The take-up rate measures the percentage of eligible people who accept a particular good/service or benefit.
The take-up rate may refer to the percentage of shareholders who accept the opportunity to buy more shares during a public share offering.
Benefit Take-up Rate
The benefit take-up rate measures the percentage of people who claim benefits that they are entitled to. For example, a benefit like income support requires people to fill in forms and prove they are entitled. Not everyone will be aware they are eligible, and if they are aware may be reluctant to go through the procedure.
Estimated Take up Rates of Benefits in the UK
- Income Support and Employment and Support Allowance (Income Related) (IS/ESA (IR)) – Take-up in 2009-10 was in the range 77 per cent to 89 per cent by case-load
- Pension Credit – Take-up in 2009-10 was between 62 per cent and 68 per cent by caseload and between 73 per cent and 80 per cent by expenditure.
- Housing Benefit (including Local Housing Allowance) – Take-up in 2009-10 was in the range 78 per cent to 84 per cent by caseload and 84 per cent to 90 per cent by expenditure.
Estimates of benefit take-up rates at Department for Work and Pensions
Take up by caseload represents the number of people entitled to any benefits.
Take up by expenditure measures the value of total benefits claimed.

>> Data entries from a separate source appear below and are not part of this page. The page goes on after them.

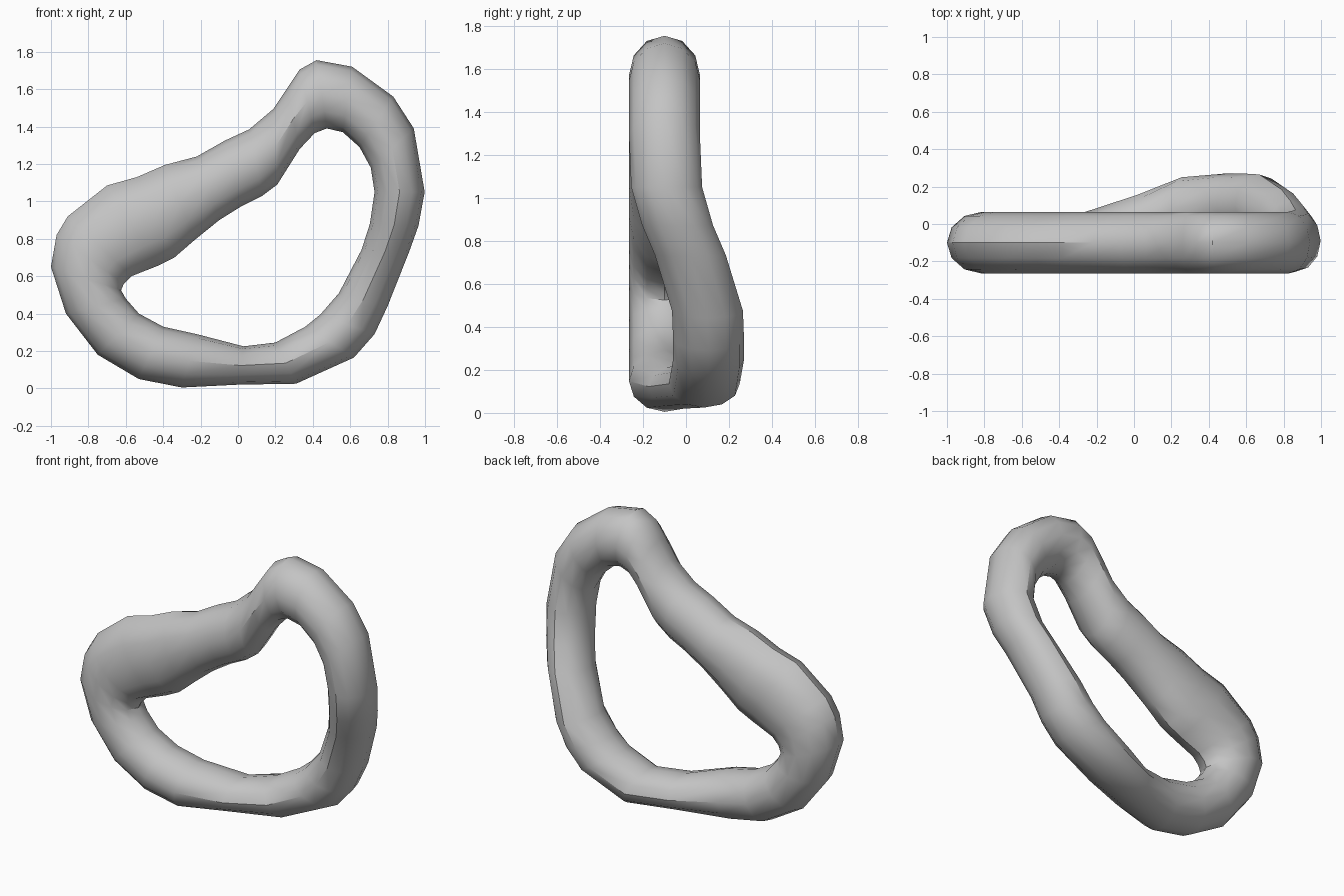
import bpy, bmesh, math
from mathutils import Vector

cube = bpy.data.objects.get("Cube")
if cube:
    bpy.data.objects.remove(cube, do_unlink=True)

SIDES = 12          # sides of the tube
HALF_DEPTH = 0.165  # half thickness of the tube along y

# Stations around the loop: outer x, z, inner x, z, centre y
stations = [
    (-1.00, .65, -.625, .525, -.1), (-.97, .82, -.61, .56, -.1),
    (-.91, .92, -.57, .60, -.1), (-.70, 1.085, -.43, .655, -.1),
    (-.54, 1.13, -.34, .70, -.1), (-.39, 1.195, -.23, .795, -.1),
    (-.22, 1.24, -.10, .90, -.1), (-.07, 1.325, .02, .975, -.1),
    (.06, 1.385, .13, 1.03, -.1), (.19, 1.495, .21, 1.09, -.1),
    (.26, 1.60, .33, 1.28, -.1), (.33, 1.705, .41, 1.365, -.1),
    (.42, 1.755, .475, 1.39, -.1), (.61, 1.72, .56, 1.37, -.1),
    (.83, 1.56, .65, 1.29, -.1), (.94, 1.39, .71, 1.18, -.1),
    (.998, 1.05, .73, 1.05, -.09), (.965, .87, .705, .88, -.04),
    (.915, .73, .66, .74, .02), (.80, .44, .54, .51, .1),
    (.73, .29, .44, .395, .105), (.62, .165, .36, .33, .105),
    (.31, .025, .20, .245, .085), (0, .02, .03, .225, -.01),
    (-.30, .005, -.22, .29, -.1), (-.53, .05, -.40, .33, -.1),
    (-.75, .18, -.53, .40, -.1), (-.92, .40, -.60, .48, -.1),
]

# Closed ring of elliptical sections
bm = bmesh.new()
rings = []
for ox, oz, ix, iz, y in stations:
    outer, inner = Vector((ox, y, oz)), Vector((ix, y, iz))
    centre, radius = (outer + inner) / 2, (outer - inner) / 2
    ring = []
    for k in range(SIDES):
        a = math.tau * k / SIDES
        depth = Vector((0, HALF_DEPTH * math.sin(a), 0))
        ring.append(bm.verts.new(centre + radius * math.cos(a) + depth))
    rings.append(ring)
for i, ring in enumerate(rings):
    following = rings[(i + 1) % len(rings)]
    for k in range(SIDES):
        n = (k + 1) % SIDES
        bm.faces.new((ring[k], ring[n], following[n], following[k]))
bmesh.ops.recalc_face_normals(bm, faces=bm.faces)
mesh = bpy.data.meshes.new("bent_ring")
bm.to_mesh(mesh)
bm.free()

# Plain grey material
grey = bpy.data.materials.new("light grey")
grey.use_nodes = True
colour = (0.55, 0.55, 0.55, 1)
grey.diffuse_color = colour
grey.node_tree.nodes["Principled BSDF"].inputs["Base Color"].default_value = colour
mesh.materials.append(grey)

ring_object = bpy.data.objects.new("bent_ring", mesh)
bpy.context.collection.objects.link(ring_object)
bpy.ops.object.select_all(action='DESELECT')
ring_object.select_set(True)
bpy.context.view_layer.objects.active = ring_object
bpy.ops.object.shade_smooth_by_angle(angle=math.radians(35))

Take-up rates by expenditure tend to be higher because those eligible for only small amount have the biggest reason not to bother.